Given entries —
══════════

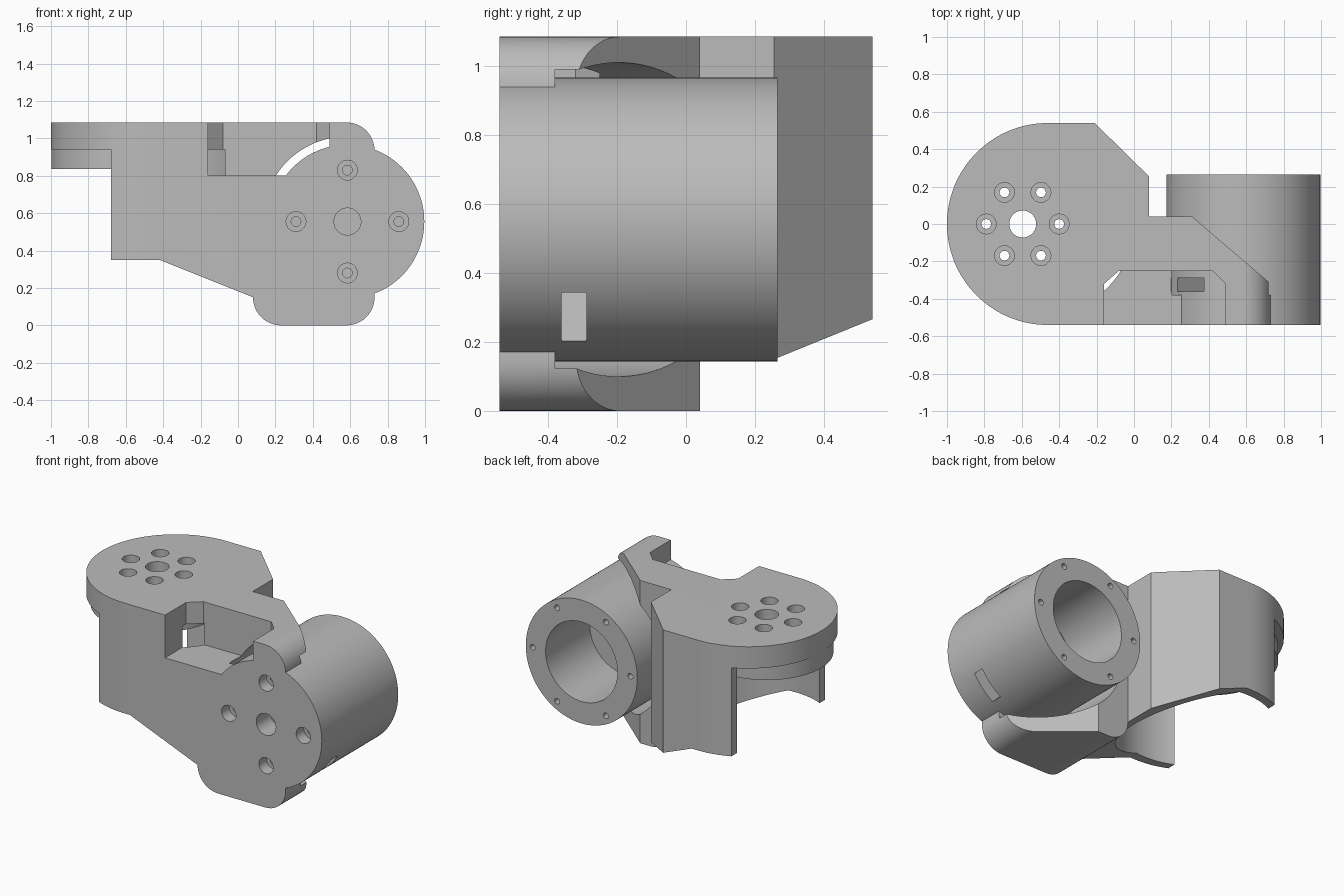
import bpy, bmesh
from math import sin, cos, pi, radians
from mathutils import Matrix, Vector

cube = bpy.data.objects.get("Cube")
if cube:
    bpy.data.objects.remove(cube, do_unlink=True)

grey = bpy.data.materials.new("machined_grey")
grey.use_nodes = True
GREY = (0.5, 0.5, 0.5, 1)
grey.diffuse_color = GREY
grey.node_tree.nodes["Principled BSDF"].inputs["Base Color"].default_value = GREY

FRONT, BACK, TOP = -0.54, 0.545, 1.085
AX, AZ = 0.585, 0.555      # tube axis
HX = -0.595                # flange hole pattern centre


def make_object(name, bm):
    bmesh.ops.recalc_face_normals(bm, faces=bm.faces)
    mesh = bpy.data.meshes.new(name)
    bm.to_mesh(mesh)
    bm.free()
    mesh.materials.append(grey)
    ob = bpy.data.objects.new(name, mesh)
    bpy.context.scene.collection.objects.link(ob)
    return ob


def prism(name, points, low, high, axis):
    """Extrude a flat outline along y or z."""
    place = (lambda p: (p[0], low, p[1])) if axis == "y" else (lambda p: (p[0], p[1], low))
    bm = bmesh.new()
    face = bm.faces.new([bm.verts.new(place(p)) for p in points])
    moved = bmesh.ops.extrude_face_region(bm, geom=[face])["geom"]
    shift = Vector((0, high - low, 0)) if axis == "y" else Vector((0, 0, high - low))
    bmesh.ops.translate(bm, vec=shift, verts=[g for g in moved if isinstance(g, bmesh.types.BMVert)])
    return make_object(name, bm)


def arc(cx, cy, r, start, end, steps=12):
    angles = [radians(start + (end - start) * i / steps) for i in range(steps + 1)]
    return [(cx + r * cos(a), cy + r * sin(a)) for a in angles]


def cylinder(name, cx, cy, r, low, high, axis, steps=96):
    return prism(name, arc(cx, cy, r, 0, 360, steps)[:-1], low, high, axis)


def combine(target, tool, operation="DIFFERENCE"):
    """Apply a boolean and remove the tool."""
    mod = target.modifiers.new("boolean", "BOOLEAN")
    mod.operation, mod.solver, mod.object = operation, "EXACT", tool
    bpy.context.view_layer.update()
    graph = bpy.context.evaluated_depsgraph_get()
    mesh = bpy.data.meshes.new_from_object(target.evaluated_get(graph))
    target.modifiers.clear()
    target.data = mesh
    bpy.data.objects.remove(tool, do_unlink=True)


# Bracket body: side outline crossed with plan outline
side = [(-1.1, TOP), (-1.1, 0.94), (-0.68, 0.94), (-0.68, 0.35), (-0.42, 0.35)]
side += arc(0.23, 0.15, 0.15, 180, 270)
side += arc(0.58, 0.15, 0.15, 270, 360)
side += arc(0.58, TOP - 0.15, 0.15, 0, 90)
body = prism("bracket_body", side, -0.7, 0.7, "y")

plan = arc(-0.46, 0, 0.54, 90, 270, 64)
plan += [(0.8, FRONT), (0.8, -0.378), (0.31, 0.04), (0.08, 0.04), (0.08, 0.255), (-0.21, BACK - 0.005)]
combine(body, prism("plan", plan, -0.1, 1.3, "z"), "INTERSECT")

# Round cavity under the flange, and clearance around the tube
combine(body, cylinder("cavity", -0.48, 0, 0.48, -0.1, 0.94, "z"))
combine(body, cylinder("clearance", AX, AZ, 0.455, -0.38, 0.7, "y"))

# Front notch with chamfered back corners and one rounded lower corner
notch = prism("notch", [(-0.16, -0.7), (-0.16, -0.32), (-0.08, -0.25), (0.42, -0.25),
                        (0.49, -0.32), (0.49, -0.7)], 0.7, 1.3, "z")
window = [(-0.3, 1.25), (-0.3, 0.8)] + arc(0.37, 0.92, 0.12, 270, 360) + [(0.49, 1.25)]
combine(notch, prism("window", window, -0.8, 0, "y"), "INTERSECT")
combine(body, notch)

# Hub below the flange
combine(body, cylinder("hub", HX, 0, 0.403, 0.835, 1.0, "z"), "UNION")

# Flange holes with counterbores
combine(body, cylinder("centre_hole", HX, 0, 0.072, 0.7, 1.2, "z", 40))
for i in range(6):
    x, y = HX + 0.195 * cos(i * pi / 3), 0.195 * sin(i * pi / 3)
    combine(body, cylinder("bolt_hole", x, y, 0.026, 0.7, 1.2, "z", 20))
    combine(body, cylinder("counterbore", x, y, 0.053, 1.0, 1.2, "z", 28))

# Motor tube joined to the front plate
combine(body, cylinder("tube", AX, AZ, 0.411, FRONT, 0.265, "y", 128), "UNION")
combine(body, cylinder("bore", AX, AZ, 0.265, -0.2, 0.5, "y"))
for i in range(6):
    a = i * pi / 3
    combine(body, cylinder("end_screw", AX + 0.36 * cos(a), AZ + 0.36 * sin(a), 0.019, 0.12, 0.4, "y", 16))

# Diagonal wire slots on opposite sides of the tube
for sign in (-1, 1):
    bm = bmesh.new()
    bmesh.ops.create_cube(bm, size=1)
    along = Vector((1, 0, -1)).normalized() * 0.4 * sign
    bm.transform(Matrix.Translation(Vector((AX, -0.325, AZ)) + along)
                 @ Matrix.Rotation(radians(45), 4, "Y") @ Matrix.Diagonal((0.5, 0.072, 0.2, 1)))
    combine(body, make_object("wire_slot", bm))

# Front plate holes
combine(body, cylinder("shaft_hole", AX, AZ, 0.072, -0.7, -0.39, "y", 40))
for i in range(4):
    x, z = AX + 0.275 * cos(i * pi / 2), AZ + 0.275 * sin(i * pi / 2)
    combine(body, cylinder("plate_screw", x, z, 0.026, -0.7, -0.39, "y", 20))
    combine(body, cylinder("plate_counterbore", x, z, 0.053, -0.7, -0.46, "y", 28))

# One material, smooth rounds with crisp edges
body.data.materials.clear()
body.data.materials.append(grey)
for face in body.data.polygons:
    face.material_index = 0
bpy.ops.object.select_all(action="DESELECT")
body.select_set(True)
bpy.context.view_layer.objects.active = body
bpy.ops.object.shade_smooth_by_angle(angle=radians(25))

══════════

Your goal — The records are to be returned verbatim. Skip any picture they contain.

Exercise solution —
import bpy, bmesh
from math import sin, cos, pi, radians
from mathutils import Matrix, Vector

cube = bpy.data.objects.get("Cube")
if cube:
    bpy.data.objects.remove(cube, do_unlink=True)

grey = bpy.data.materials.new("machined_grey")
grey.use_nodes = True
GREY = (0.5, 0.5, 0.5, 1)
grey.diffuse_color = GREY
grey.node_tree.nodes["Principled BSDF"].inputs["Base Color"].default_value = GREY

FRONT, BACK, TOP = -0.54, 0.545, 1.085
AX, AZ = 0.585, 0.555      # tube axis
HX = -0.595                # flange hole pattern centre


def make_object(name, bm):
    bmesh.ops.recalc_face_normals(bm, faces=bm.faces)
    mesh = bpy.data.meshes.new(name)
    bm.to_mesh(mesh)
    bm.free()
    mesh.materials.append(grey)
    ob = bpy.data.objects.new(name, mesh)
    bpy.context.scene.collection.objects.link(ob)
    return ob


def prism(name, points, low, high, axis):
    """Extrude a flat outline along y or z."""
    place = (lambda p: (p[0], low, p[1])) if axis == "y" else (lambda p: (p[0], p[1], low))
    bm = bmesh.new()
    face = bm.faces.new([bm.verts.new(place(p)) for p in points])
    moved = bmesh.ops.extrude_face_region(bm, geom=[face])["geom"]
    shift = Vector((0, high - low, 0)) if axis == "y" else Vector((0, 0, high - low))
    bmesh.ops.translate(bm, vec=shift, verts=[g for g in moved if isinstance(g, bmesh.types.BMVert)])
    return make_object(name, bm)


def arc(cx, cy, r, start, end, steps=12):
    angles = [radians(start + (end - start) * i / steps) for i in range(steps + 1)]
    return [(cx + r * cos(a), cy + r * sin(a)) for a in angles]


def cylinder(name, cx, cy, r, low, high, axis, steps=96):
    return prism(name, arc(cx, cy, r, 0, 360, steps)[:-1], low, high, axis)


def combine(target, tool, operation="DIFFERENCE"):
    """Apply a boolean and remove the tool."""
    mod = target.modifiers.new("boolean", "BOOLEAN")
    mod.operation, mod.solver, mod.object = operation, "EXACT", tool
    bpy.context.view_layer.update()
    graph = bpy.context.evaluated_depsgraph_get()
    mesh = bpy.data.meshes.new_from_object(target.evaluated_get(graph))
    target.modifiers.clear()
    target.data = mesh
    bpy.data.objects.remove(tool, do_unlink=True)


# Bracket body: side outline crossed with plan outline
side = [(-1.1, TOP), (-1.1, 0.94), (-0.68, 0.94), (-0.68, 0.35), (-0.42, 0.35)]
side += arc(0.23, 0.15, 0.15, 180, 270)
side += arc(0.58, 0.15, 0.15, 270, 360)
side += arc(0.58, TOP - 0.15, 0.15, 0, 90)
body = prism("bracket_body", side, -0.7, 0.7, "y")

plan = arc(-0.46, 0, 0.54, 90, 270, 64)
plan += [(0.8, FRONT), (0.8, -0.378), (0.31, 0.04), (0.08, 0.04), (0.08, 0.255), (-0.21, BACK - 0.005)]
combine(body, prism("plan", plan, -0.1, 1.3, "z"), "INTERSECT")

# Round cavity under the flange, and clearance around the tube
combine(body, cylinder("cavity", -0.48, 0, 0.48, -0.1, 0.94, "z"))
combine(body, cylinder("clearance", AX, AZ, 0.455, -0.38, 0.7, "y"))

# Front notch with chamfered back corners and one rounded lower corner
notch = prism("notch", [(-0.16, -0.7), (-0.16, -0.32), (-0.08, -0.25), (0.42, -0.25),
                        (0.49, -0.32), (0.49, -0.7)], 0.7, 1.3, "z")
window = [(-0.3, 1.25), (-0.3, 0.8)] + arc(0.37, 0.92, 0.12, 270, 360) + [(0.49, 1.25)]
combine(notch, prism("window", window, -0.8, 0, "y"), "INTERSECT")
combine(body, notch)

# Hub below the flange
combine(body, cylinder("hub", HX, 0, 0.403, 0.835, 1.0, "z"), "UNION")

# Flange holes with counterbores
combine(body, cylinder("centre_hole", HX, 0, 0.072, 0.7, 1.2, "z", 40))
for i in range(6):
    x, y = HX + 0.195 * cos(i * pi / 3), 0.195 * sin(i * pi / 3)
    combine(body, cylinder("bolt_hole", x, y, 0.026, 0.7, 1.2, "z", 20))
    combine(body, cylinder("counterbore", x, y, 0.053, 1.0, 1.2, "z", 28))

# Motor tube joined to the front plate
combine(body, cylinder("tube", AX, AZ, 0.411, FRONT, 0.265, "y", 128), "UNION")
combine(body, cylinder("bore", AX, AZ, 0.265, -0.2, 0.5, "y"))
for i in range(6):
    a = i * pi / 3
    combine(body, cylinder("end_screw", AX + 0.36 * cos(a), AZ + 0.36 * sin(a), 0.019, 0.12, 0.4, "y", 16))

# Diagonal wire slots on opposite sides of the tube
for sign in (-1, 1):
    bm = bmesh.new()
    bmesh.ops.create_cube(bm, size=1)
    along = Vector((1, 0, -1)).normalized() * 0.4 * sign
    bm.transform(Matrix.Translation(Vector((AX, -0.325, AZ)) + along)
                 @ Matrix.Rotation(radians(45), 4, "Y") @ Matrix.Diagonal((0.5, 0.072, 0.2, 1)))
    combine(body, make_object("wire_slot", bm))

# Front plate holes
combine(body, cylinder("shaft_hole", AX, AZ, 0.072, -0.7, -0.39, "y", 40))
for i in range(4):
    x, z = AX + 0.275 * cos(i * pi / 2), AZ + 0.275 * sin(i * pi / 2)
    combine(body, cylinder("plate_screw", x, z, 0.026, -0.7, -0.39, "y", 20))
    combine(body, cylinder("plate_counterbore", x, z, 0.053, -0.7, -0.46, "y", 28))

# One material, smooth rounds with crisp edges
body.data.materials.clear()
body.data.materials.append(grey)
for face in body.data.polygons:
    face.material_index = 0
bpy.ops.object.select_all(action="DESELECT")
body.select_set(True)
bpy.context.view_layer.objects.active = body
bpy.ops.object.shade_smooth_by_angle(angle=radians(25))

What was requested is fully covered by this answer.